Can you do AOP wihtout this

Thank you I will look at the Visitor pattern


 
 
Arnon Rotem Gal Oz





PostPosted: Architecture General, Detecting internal calls in business object without using TLS or overloaded internal method Top

I have read an article about AOP but as I understand it requires that you use a compiler which support AOP so it can inject code into classes. That would me I could not use the compiler from Microsoft. I don't know if that migth present problems

Can you do AOP wihtout this

That is why I mentioned the dynamic proxy in the post above you can have the effect of aspects by wrpping calls to your object via a proxy

Another option in .NET is to inherit from ContextBoundObjects (actually MarshalByRef) - .Net builds transparent proxies and you can weave your own code between the proxy and the real object -

Lastly there are few AOP implementations in .NET (e.g. http://www.castleproject.org/index.php/AspectSharp (which builds on the Dynamic Proxy I mentioned) , http://www.rapier-loom.net/ , http://www.postsharp.org/ and http://dotspect.tigris.org/ )

Arnon



 
 
rfreire





PostPosted: Architecture General, Detecting internal calls in business object without using TLS or overloaded internal method Top

siteadm, as Arnon said.... you can use either a specific AOP framework or you can create your own implementation using ContextBoundObjects and custom attributes..... I have used the later with good results for caching and auditing/instrumentation so I can provide you with more examples... but to have an idea you would have something like:
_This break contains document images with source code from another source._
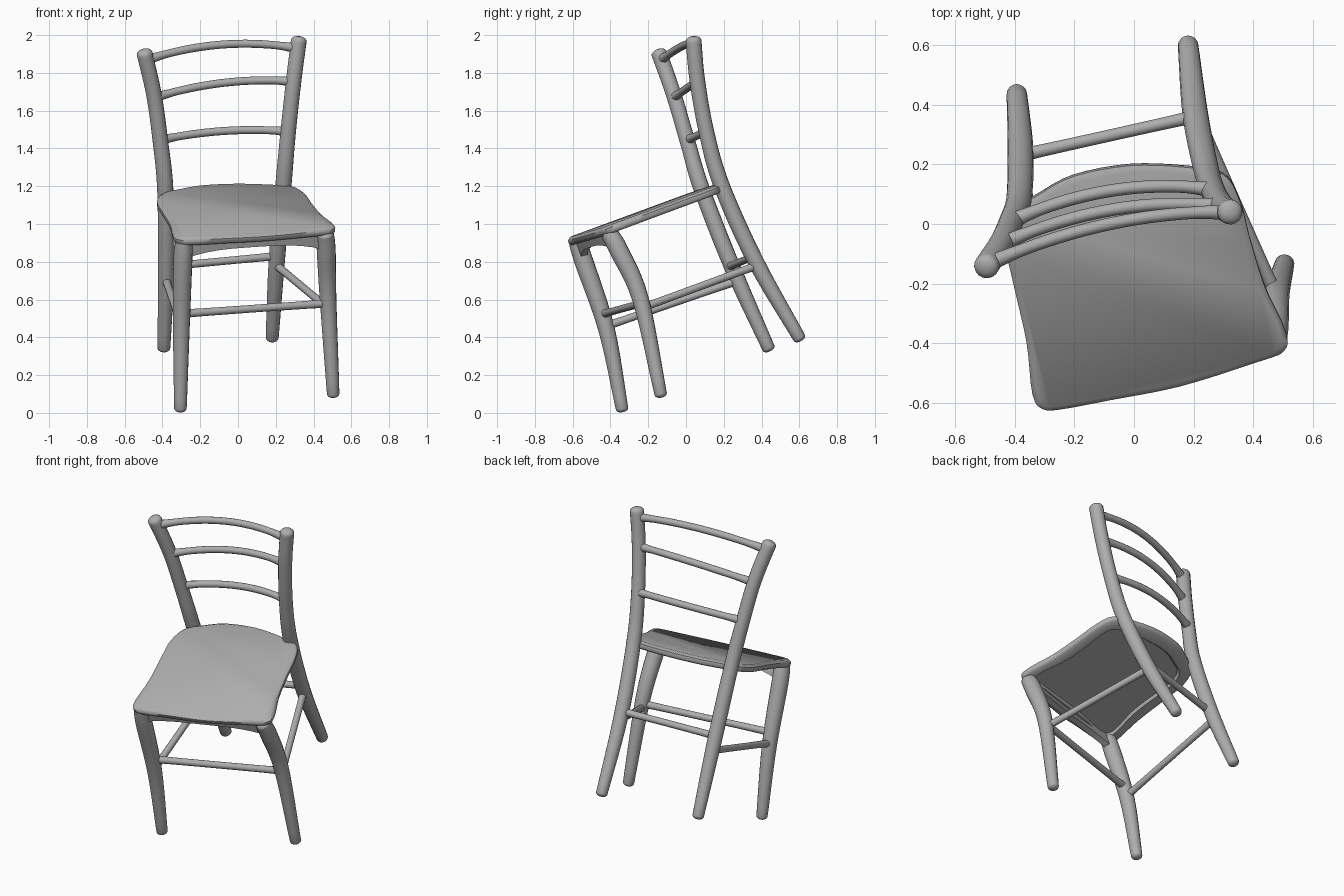
import bpy, bmesh, math
from mathutils import Vector

if "Cube" in bpy.data.objects:
    bpy.data.objects.remove(bpy.data.objects["Cube"])

wood = bpy.data.materials.new("grey wood")
wood.diffuse_color = (0.42, 0.42, 0.42, 1)
wood.use_nodes = True
wood.node_tree.nodes["Principled BSDF"].inputs["Base Color"].default_value = wood.diffuse_color


def finish(bm, name):
    bmesh.ops.recalc_face_normals(bm, faces=bm.faces)
    me = bpy.data.meshes.new(name)
    bm.to_mesh(me)
    bm.free()
    me.materials.append(wood)
    ob = bpy.data.objects.new(name, me)
    bpy.context.collection.objects.link(ob)
    bpy.ops.object.select_all(action='DESELECT')
    bpy.context.view_layer.objects.active = ob
    ob.select_set(True)
    bpy.ops.object.shade_smooth_by_angle(angle=math.radians(50))
    return ob


def spline(pts, steps=6, closed=False):
    """Catmull-Rom through points of any dimension."""
    p = [Vector(q) for q in pts]
    n = len(p)
    if closed:
        get = lambda i: p[i % n]
    else:
        ext = [2 * p[0] - p[1]] + p + [2 * p[-1] - p[-2]]
        get = lambda i: ext[i + 1]
    out = []
    for i in range(n if closed else n - 1):
        a, b, c, d = (get(i + k) for k in (-1, 0, 1, 2))
        for s in range(steps):
            t = s / steps
            out.append(0.5 * (2 * b + (c - a) * t + (2 * a - 5 * b + 4 * c - d) * t * t
                              + (3 * b - a - 3 * c + d) * t ** 3))
    if not closed:
        out.append(p[-1])
    return out


def tube(name, pts, sides=16, cap=0.6):
    """Round bar through (x, y, z, radius) points with softened ends."""
    path = spline(pts)
    rings = [(q.to_3d(), q.w) for q in path]
    for end in (0, -1):                      # rounded tips
        c, r = rings[end]
        inner = rings[1 if end == 0 else -2][0]
        d = (inner - c).normalized()
        tip = [(c + d * r * (1 - math.sin(a)) * cap, r * math.cos(a))
               for a in (1.2, 0.8, 0.4, 0.0)]
        if end == 0:
            rings = tip + rings[1:]
        else:
            rings = rings[:-1] + tip[::-1]
    bm = bmesh.new()
    loops = []
    for i, (c, r) in enumerate(rings):
        t = (rings[min(i + 1, len(rings) - 1)][0] - rings[max(i - 1, 0)][0]).normalized()
        u = t.cross(Vector((0.3, 0.9, 0.1)) if abs(t.z) > 0.7 else Vector((0, 0, 1))).normalized()
        v = t.cross(u)
        loops.append([bm.verts.new(c + r * (math.cos(a) * u + math.sin(a) * v))
                      for a in (2 * math.pi * k / sides for k in range(sides))])
    for a, b in zip(loops, loops[1:]):
        for k in range(sides):
            j = (k + 1) % sides
            bm.faces.new((a[k], a[j], b[j], b[k]))
    bm.faces.new(loops[0])
    bm.faces.new(loops[-1])
    return finish(bm, name)


# legs and back posts, listed from foot to top
tube("left_back_post", [(-.393, .445, .325, .034), (-.38, .25, .76, .043), (-.385, .085, 1.18, .043),
                        (-.41, .01, 1.43, .041), (-.445, -.065, 1.685, .041), (-.5, -.15, 1.925, .042)])
tube("right_back_post", [(.18, .61, .38, .034), (.205, .37, .8, .043), (.24, .19, 1.2, .043),
                         (.265, .11, 1.48, .041), (.295, .06, 1.76, .041), (.325, .038, 1.995, .042)])
tube("left_front_leg", [(-.305, -.335, .003, .033), (-.3, -.42, .44, .044),
                        (-.292, -.54, .8, .05), (-.285, -.58, .92, .045)])
tube("right_front_leg", [(.505, -.13, .08, .033), (.477, -.24, .6, .044),
                         (.467, -.355, .86, .05), (.46, -.415, .965, .045)])

# stretchers between the legs
for name, a, b in [
    ("front_stretcher", (-.296, -.435, .525), (.475, -.235, .58)),
    ("left_stretcher", (-.298, -.42, .46), (-.38, .275, .70)),
    ("right_stretcher", (.475, -.235, .555), (.205, .375, .78)),
    ("rear_stretcher", (-.38, .23, .775), (.205, .36, .83)),
]:
    tube(name, [(*a, .028), (*(Vector(a).lerp(Vector(b), .12)), .021),
                (*(Vector(a).lerp(Vector(b), .88)), .021), (*b, .028)], 12)

# bowed back rails
for name, a, b, bow in [
    ("lower_back_rail", (-.41, .01, 1.445), (.265, .115, 1.49), (0, .05, .025)),
    ("middle_back_rail", (-.44, -.065, 1.67), (.29, .06, 1.755), (0, .05, .035)),
    ("top_back_rail", (-.48, -.13, 1.87), (.315, .04, 1.93), (0, .045, .05)),
]:
    pts = []
    for i in range(9):
        t = i / 8
        p = Vector(a).lerp(Vector(b), t) + Vector(bow) * 4 * t * (1 - t)
        pts.append((*p, .027 if i in (0, 8) else .021))
    tube(name, pts, 12)

# seat: outlined board lying in a tilted plane, hollowed underneath
up = Vector((.0176, -.365, 1)).normalized()


def on_seat(x, y, depth=0.0):
    return Vector((x, y, 1.151 - .0176 * x + .365 * y)) - up * depth


outline = [(-.305, -.625), (-.34, -.575), (-.36, -.40), (-.405, -.20), (-.428, -.08), (-.405, .03),
           (-.315, .095), (-.20, .155), (-.015, .19), (.17, .185), (.30, .16), (.355, .07), (.39, -.06),
           (.44, -.22), (.505, -.36), (.503, -.43), (.39, -.475), (.15, -.55), (-.08, -.595), (-.24, -.625)]
bm = bmesh.new()
rim = [Vector(p) for p in spline(outline, 4, True)]
mid = Vector((.03, -.22))
rows = [(.02, .0), (.0, .014), (.0, .034), (.012, .045), (.075, .045), (.085, .028)]
loops = []
for inset, depth in rows:
    loops.append([bm.verts.new(on_seat(*(p + (mid - p).normalized() * inset), depth)) for p in rim])
for a, b in zip(loops, loops[1:]):
    for k in range(len(rim)):
        j = (k + 1) % len(rim)
        bm.faces.new((a[k], a[j], b[j], b[k]))
bm.faces.new(loops[0])
bm.faces.new(loops[-1])
finish(bm, "seat")

# front apron: arched plate under the front edge
bm = bmesh.new()
loops = []
for i in range(13):
    t = i / 12
    x, y = Vector((-.285, -.59)).lerp(Vector((.46, -.415)), t)
    y -= .03 * 4 * t * (1 - t) * .6
    low = .082 + .05 * abs(2 * t - 1) ** 3
    loops.append([bm.verts.new(on_seat(x, y + dy, d))
                  for dy, d in ((-.012, .03), (.022, .03), (.022, low), (-.012, low))])
for a, b in zip(loops, loops[1:]):
    for k in range(4):
        j = (k + 1) % 4
        bm.faces.new((a[k], a[j], b[j], b[k]))
bm.faces.new(loops[0])
bm.faces.new(loops[-1])
finish(bm, "front_apron")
[Log("Some log source")]
[Security("Some parameter")]

public void MyBusinessMethod()

{

\\\ some logic here...


}


Using ContextBoundObjects you can inject some code (aspect) before the actual method runs and you can decide what to do for that method based on the information provided by the custom attributes.... for example you can abort the execution and throw an exception if the user has no permission to run this method..... or you can just log or cache the method results......

Another example of this are COM+ componets.... if you see the ServicedComponent class inherits from ContextBoundObject and provides attribute-based functionality too.

Hope it helps

Rgds

Rodrigo